Please repeat exactly the line containing "0.032), (1.42, 1.83)))" and each line after it in the records below, through the last.

WORKING DATA =>
--------------------------------------------------

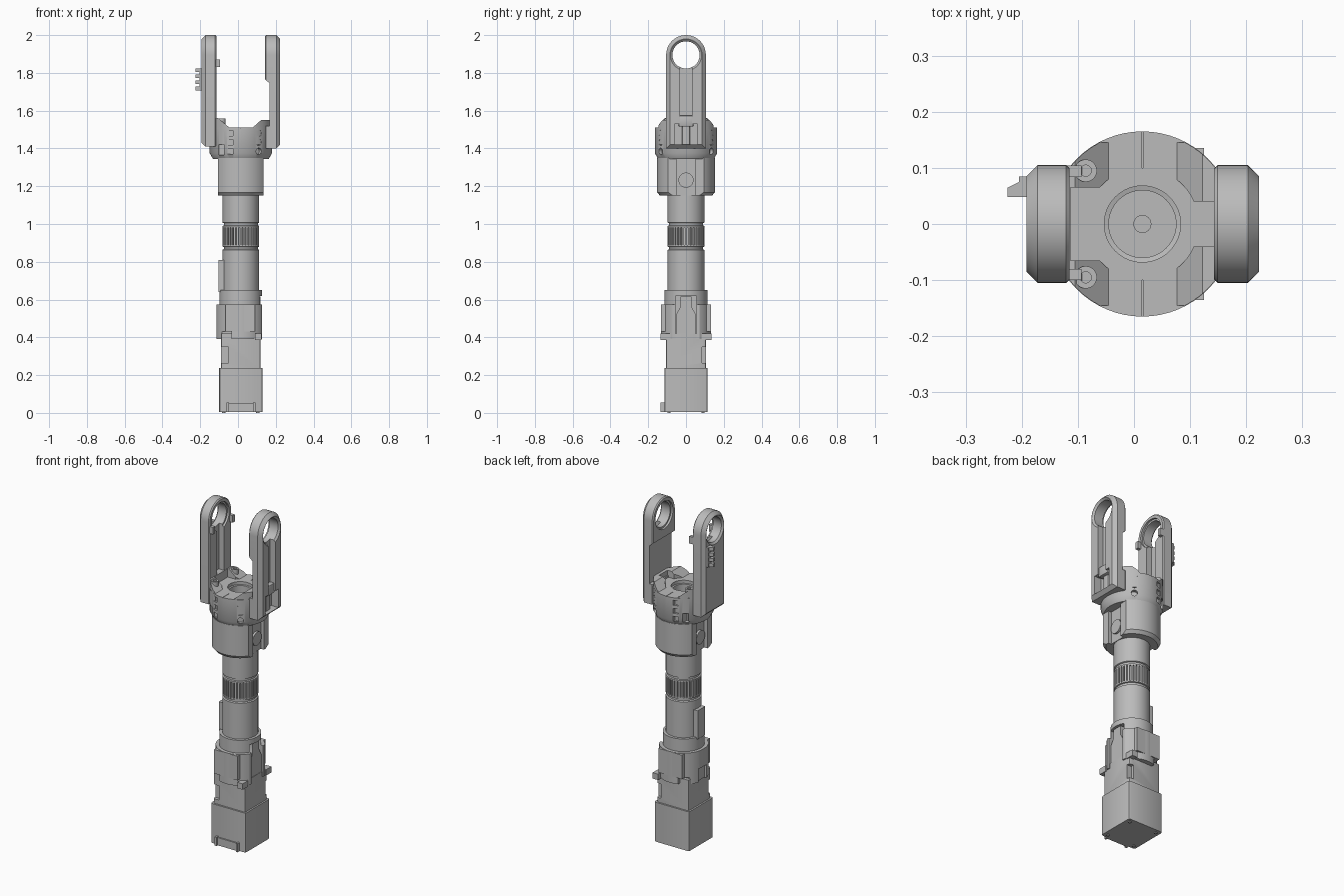
import bpy, bmesh, math
from mathutils import Matrix, Vector

if "Cube" in bpy.data.objects:
    bpy.data.objects.remove(bpy.data.objects["Cube"], do_unlink=True)

CX = 0.015  # axis of the shaft
grey = bpy.data.materials.new("machined_grey")
grey.use_nodes = True
COLOUR = (0.5, 0.5, 0.5, 1)
grey.diffuse_color = COLOUR
grey.node_tree.nodes["Principled BSDF"].inputs["Base Color"].default_value = COLOUR
parts = []


def finish(name, bm):
    bmesh.ops.recalc_face_normals(bm, faces=bm.faces)
    mesh = bpy.data.meshes.new(name)
    bm.to_mesh(mesh)
    bm.free()
    obj = bpy.data.objects.new(name, mesh)
    bpy.context.collection.objects.link(obj)
    mesh.materials.append(grey)
    parts.append(obj)
    return obj


def box(name, x, y, z, bevel=0, vertical_only=True):
    bm = bmesh.new()
    bmesh.ops.create_cube(bm, size=1)
    for v in bm.verts:
        v.co = [lo + (c + 0.5) * (hi - lo) for c, (lo, hi) in zip(v.co, (x, y, z))]
    if bevel:
        edges = [e for e in bm.edges if not vertical_only
                 or abs(e.verts[0].co.z - e.verts[1].co.z) > 1e-4]
        bmesh.ops.bevel(bm, geom=edges, offset=bevel, segments=2, profile=0.5, affect='EDGES')
    return finish(name, bm)


def lathe(name, profile, origin=(CX, 0, 0), direction=(0, 0, 1), sides=64):
    """Revolve (radius, height) pairs about the direction through origin."""
    bm = bmesh.new()
    turn = Vector((0, 0, 1)).rotation_difference(Vector(direction)).to_matrix().to_4x4()
    place = Matrix.Translation(origin) @ turn
    rings = [[bm.verts.new(place @ Vector((r * math.cos(a), r * math.sin(a), h)))
              for a in (2 * math.pi * i / sides for i in range(sides))] for r, h in profile]
    for a, b in zip(rings, rings[1:]):
        for i in range(sides):
            j = (i + 1) % sides
            bm.faces.new((a[i], a[j], b[j], b[i]))
    bm.faces.new(rings[0])
    bm.faces.new(rings[-1])
    return finish(name, bm)


def rod(name, r, lo, hi, **kw):
    return lathe(name, [(r, lo), (r, hi)], **kw)


def prism(name, pts, axis, lo, hi):
    """Extrude an outline along x (points are y, z) or y (points are x, z)."""
    bm = bmesh.new()
    put = (lambda p, d: (d, p[0], p[1])) if axis == 'x' else (lambda p, d: (p[0], d, p[1]))
    face = bm.faces.new([bm.verts.new(put(p, lo)) for p in pts])
    new = bmesh.ops.extrude_face_region(bm, geom=[face])["geom"]
    shift = Vector((hi - lo, 0, 0)) if axis == 'x' else Vector((0, hi - lo, 0))
    bmesh.ops.translate(bm, vec=shift, verts=[g for g in new if isinstance(g, bmesh.types.BMVert)])
    return finish(name, bm)


def boolean(obj, cutter, op='DIFFERENCE'):
    mod = obj.modifiers.new("cut", 'BOOLEAN')
    mod.operation, mod.object, mod.solver = op, cutter, 'EXACT'
    bpy.context.view_layer.objects.active = obj
    bpy.ops.object.modifier_apply(modifier=mod.name)
    parts.remove(cutter)
    bpy.data.objects.remove(cutter, do_unlink=True)


# Motor block at the foot, with its front plate and corner screws
box("motor_base", (-0.1, 0.13), (-0.115, 0.115), (0.004, 0.238), 0.012)
upper = box("motor_body", (-0.09, 0.12), (-0.105, 0.105), (0.236, 0.42), 0.01)
boolean(upper, box("socket_cut", (-0.2, -0.05), (-0.2, -0.085), (0.265, 0.35)))
boolean(upper, box("socket_cut", (0.09, 0.2), (0.085, 0.2), (0.265, 0.35)))
box("connector_plate", (-0.055, 0.09), (-0.123, -0.11), (0.004, 0.05))
for x in (-0.06, 0.08):
    box("connector_tab", (x, x + 0.012), (-0.135, -0.11), (0.004, 0.055))
for sx in (-1, 1):
    for sy in (-1, 1):
        rod("base_screw", 0.009, 0, 0.01, origin=(CX + sx * 0.09, sy * 0.09, 0), sides=16)

# Mounting bracket around the motor
bracket = rod("motor_bracket", 0.133, 0.39, 0.575)
boolean(bracket, box("trim", (-0.115, 0.127), (-0.2, 0.2), (0.3, 0.7)), 'INTERSECT')
boolean(bracket, box("side_slot", (0.085, 0.3), (-0.055, 0.055), (0.3, 0.7)))
for y in ((-0.2, -0.085), (0.085, 0.2)):
    boolean(bracket, box("foot_notch", (-0.085, -0.035), y, (0.3, 0.43)))
boolean(bracket, box("back_notch", (-0.3, -0.1), (-0.03, 0.04), (0.3, 0.47)))
for s in (-1, 1):
    box("bracket_face", (-0.065, 0.09), sorted((s * 0.1, s * 0.132)), (0.43, 0.573))
    box("bracket_foot", (0.09, 0.125), sorted((s * 0.085, s * 0.135)), (0.385, 0.42))
ring = rod("bracket_ring", 0.113, 0.573, 0.65)
boolean(ring, box("ring_slot", (0.09, 0.3), (-0.055, 0.055), (0.5, 0.62)))
prism("side_plug", [(-0.05, 0.39), (0.05, 0.39), (0.05, 0.525), (0.03, 0.56),
                    (0.03, 0.615), (-0.03, 0.615), (-0.03, 0.56), (-0.05, 0.525)], 'x', 0.06, 0.118)

# Shaft with its knurled ring
lathe("shaft", [(0.097, 0.64), (0.097, 0.863), (0.09, 0.867), (0.09, 0.878), (0.097, 0.88),
                (0.097, 0.888), (0.086, 0.889), (0.086, 0.981), (0.097, 0.982), (0.097, 0.99),
                (0.09, 0.993), (0.09, 1.004), (0.097, 1.007), (0.097, 1.17)])
TEETH = 36
for i in range(TEETH):
    tooth = box("knurl_tooth", (0.08, 0.097), (-0.0052, 0.0052), (0.886, 0.984))
    tooth.matrix_world = (Matrix.Translation((CX, 0, 0))
                          @ Matrix.Rotation(2 * math.pi * i / TEETH, 4, 'Z'))
box("shaft_rib", (-0.102, -0.06), (-0.035, 0.035), (0.64, 0.81))

# Clamp collar with a channel and round boss on each flat side
collar = lathe("clamp_collar", [(0.138, 1.15), (0.153, 1.168), (0.153, 1.35)])
boolean(collar, box("trim", (-0.105, 0.135), (-0.2, 0.2), (1, 1.5)), 'INTERSECT')
for x in ((-0.3, -0.085), (0.115, 0.3)):
    boolean(collar, box("channel", x, (-0.05, 0.05), (1, 1.5)))
for d in (-1, 1):
    rod("collar_boss", 0.04, 0.06, 0.112, origin=(CX, 0, 1.232), direction=(d, 0, 0), sides=32)

# Round yoke hub, bored from the top
hub = lathe("yoke_hub", [(0.148, 1.345), (0.165, 1.375), (0.165, 1.51)])
boolean(hub, lathe("bore", [(0.06, 1.41), (0.06, 1.49), (0.068, 1.492), (0.068, 1.6)]))
for s in (-1, 1):
    for z in (1.385, 1.432, 1.48):
        boolean(hub, rod("bolt_hole", 0.017, 0.145, 0.2, origin=(CX, 0, z),
                         direction=(0.58, s * 0.82, 0), sides=20))
        boolean(hub, box("nut_slot", (-0.055, -0.027), sorted((s * 0.142, s * 0.2)),
                         (z - 0.015, z + 0.015)))
    boolean(hub, box("wire_slot", (-0.1, -0.075), sorted((s * 0.1, s * 0.2)),
                     (1.365, 1.42)))
    boolean(hub, box("seam", (CX - 0.001, CX + 0.001), sorted((s * 0.1, s * 0.2)), (1.507, 1.6)))
rod("centre_pin", 0.016, 1.40, 1.45, sides=24)

# Sloped shoulders joining the hub to the arms
left_slope = [(-0.13, 1.42), (-0.13, 1.56), (-0.105, 1.56), (-0.045, 1.51), (-0.045, 1.42)]
right_slope = [(0.18, 1.42), (0.18, 1.55), (0.122, 1.55), (0.077, 1.51), (0.077, 1.42)]
for side, outline in (("right", left_slope), ("left", right_slope)):
    shoulder = prism(side + "_shoulder", outline, 'y', -0.145, 0.145)
    boolean(shoulder, rod("round", 0.164, 1.3, 1.7), 'INTERSECT')
    boolean(shoulder, rod("clear", 0.1, 1.3, 1.7))
    gap = 0.065 if side == "right" else 0.04
    boolean(shoulder, box("gap", (-0.113, 0.15), (-gap, gap), (1.3, 1.7)))
for y in (-0.095, 0.095):
    lathe("shoulder_screw", [(0.02, 1.5), (0.02, 1.558), (0.01, 1.558), (0.01, 1.55)],
          origin=(-0.086, y, 0), sides=24)


# Fork arms: round-topped plates with chamfered outer rims and pivot holes
def arm(name, inner, outer, foot):
    w, top = 0.105, 1.895
    pts = [(-w, foot), (w, foot)]
    pts += [(w * math.cos(a), top + w * math.sin(a)) for a in (math.pi * i / 24 for i in range(25))]
    obj = prism(name, pts, 'x', inner, outer)
    bm = bmesh.new()
    bm.from_mesh(obj.data)
    for x, size in ((outer, 0.02), (inner, 0.006)):
        rim = [e for e in bm.edges if all(abs(v.co.x - x) < 1e-4 for v in e.verts)]
        bmesh.ops.bevel(bm, geom=rim, offset=size, segments=1, profile=0.5, affect='EDGES')
    bm.to_mesh(obj.data)
    bm.free()
    s = 1 if outer > 0 else -1
    boolean(obj, lathe("pivot", [(0.072, abs(inner) - 0.05), (0.072, abs(outer) - 0.01),
                                 (0.083, abs(outer)), (0.083, abs(outer) + 0.05)],
                       origin=(0, 0, top), direction=(s, 0, 0), sides=48))
    boolean(obj, rod("inner_counterbore", 0.082, 0, abs(inner) + 0.012,
                     origin=(0, 0, top), direction=(s, 0, 0), sides=48))
    return obj


right_arm = arm("right_arm", -0.115, -0.192, 1.41)
boolean(right_arm, box("inner_groove", (-0.15, 0), (-0.035, 0.035), (1.56, 1.86)))
left_arm = arm("left_arm", 0.143, 0.223, 1.4)
boolean(left_arm, prism("step", [(0, 1.52), (0, 1.765), (0.143, 1.765), (0.168, 1.745),
                                 (0.168, 1.52)], 'y', -0.2, 0.2))
boolean(left_arm, box("outer_groove", (0.188, 0.3), (-0.032, 0.032), (1.42, 1.83)))
boolean(left_arm, box("lower_pocket", (0.178, 0.3), (-0.06, 0.06), (1.42, 1.53)))
box("groove_clip", (0.18, 0.216), (-0.04, 0.04), (1.515, 1.575), 0.008, False)
box("groove_cable", (0.17, 0.198), (-0.02, 0.02), (1.40, 1.52), 0.006)

# Comb on the outside of the right arm and lugs on its inside
for i in range(4):
    z = 1.708 + i * 0.032
    bm = bmesh.new()
    comb = box("comb_tooth", (-0.225, -0.185), (0.048, 0.085), (z, z + 0.02))
    for v in comb.data.vertices:
        if v.co.x < -0.2 and v.co.y > 0.08:
            v.co.y -= 0.02
    bm.free()
box("comb_back", (-0.205, -0.185), (0.048, 0.085), (1.708, 1.824))
for y in (-0.09, 0.094):
    box("inner_lug", (-0.12, -0.094), (y - 0.01, y + 0.01), (1.83, 1.872))

# Smooth round faces, keep edges crisp
bpy.ops.object.select_all(action='DESELECT')
for obj in parts:
    obj.select_set(True)
bpy.context.view_layer.objects.active = parts[0]
bpy.ops.object.shade_smooth_by_angle(angle=math.radians(30))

--------------------------------------------------

RESULT FOR THIS TASK =>
boolean(left_arm, box("outer_groove", (0.188, 0.3), (-0.032, 0.032), (1.42, 1.83)))
boolean(left_arm, box("lower_pocket", (0.178, 0.3), (-0.06, 0.06), (1.42, 1.53)))
box("groove_clip", (0.18, 0.216), (-0.04, 0.04), (1.515, 1.575), 0.008, False)
box("groove_cable", (0.17, 0.198), (-0.02, 0.02), (1.40, 1.52), 0.006)

# Comb on the outside of the right arm and lugs on its inside
for i in range(4):
    z = 1.708 + i * 0.032
    bm = bmesh.new()
    comb = box("comb_tooth", (-0.225, -0.185), (0.048, 0.085), (z, z + 0.02))
    for v in comb.data.vertices:
        if v.co.x < -0.2 and v.co.y > 0.08:
            v.co.y -= 0.02
    bm.free()
box("comb_back", (-0.205, -0.185), (0.048, 0.085), (1.708, 1.824))
for y in (-0.09, 0.094):
    box("inner_lug", (-0.12, -0.094), (y - 0.01, y + 0.01), (1.83, 1.872))

# Smooth round faces, keep edges crisp
bpy.ops.object.select_all(action='DESELECT')
for obj in parts:
    obj.select_set(True)
bpy.context.view_layer.objects.active = parts[0]
bpy.ops.object.shade_smooth_by_angle(angle=math.radians(30))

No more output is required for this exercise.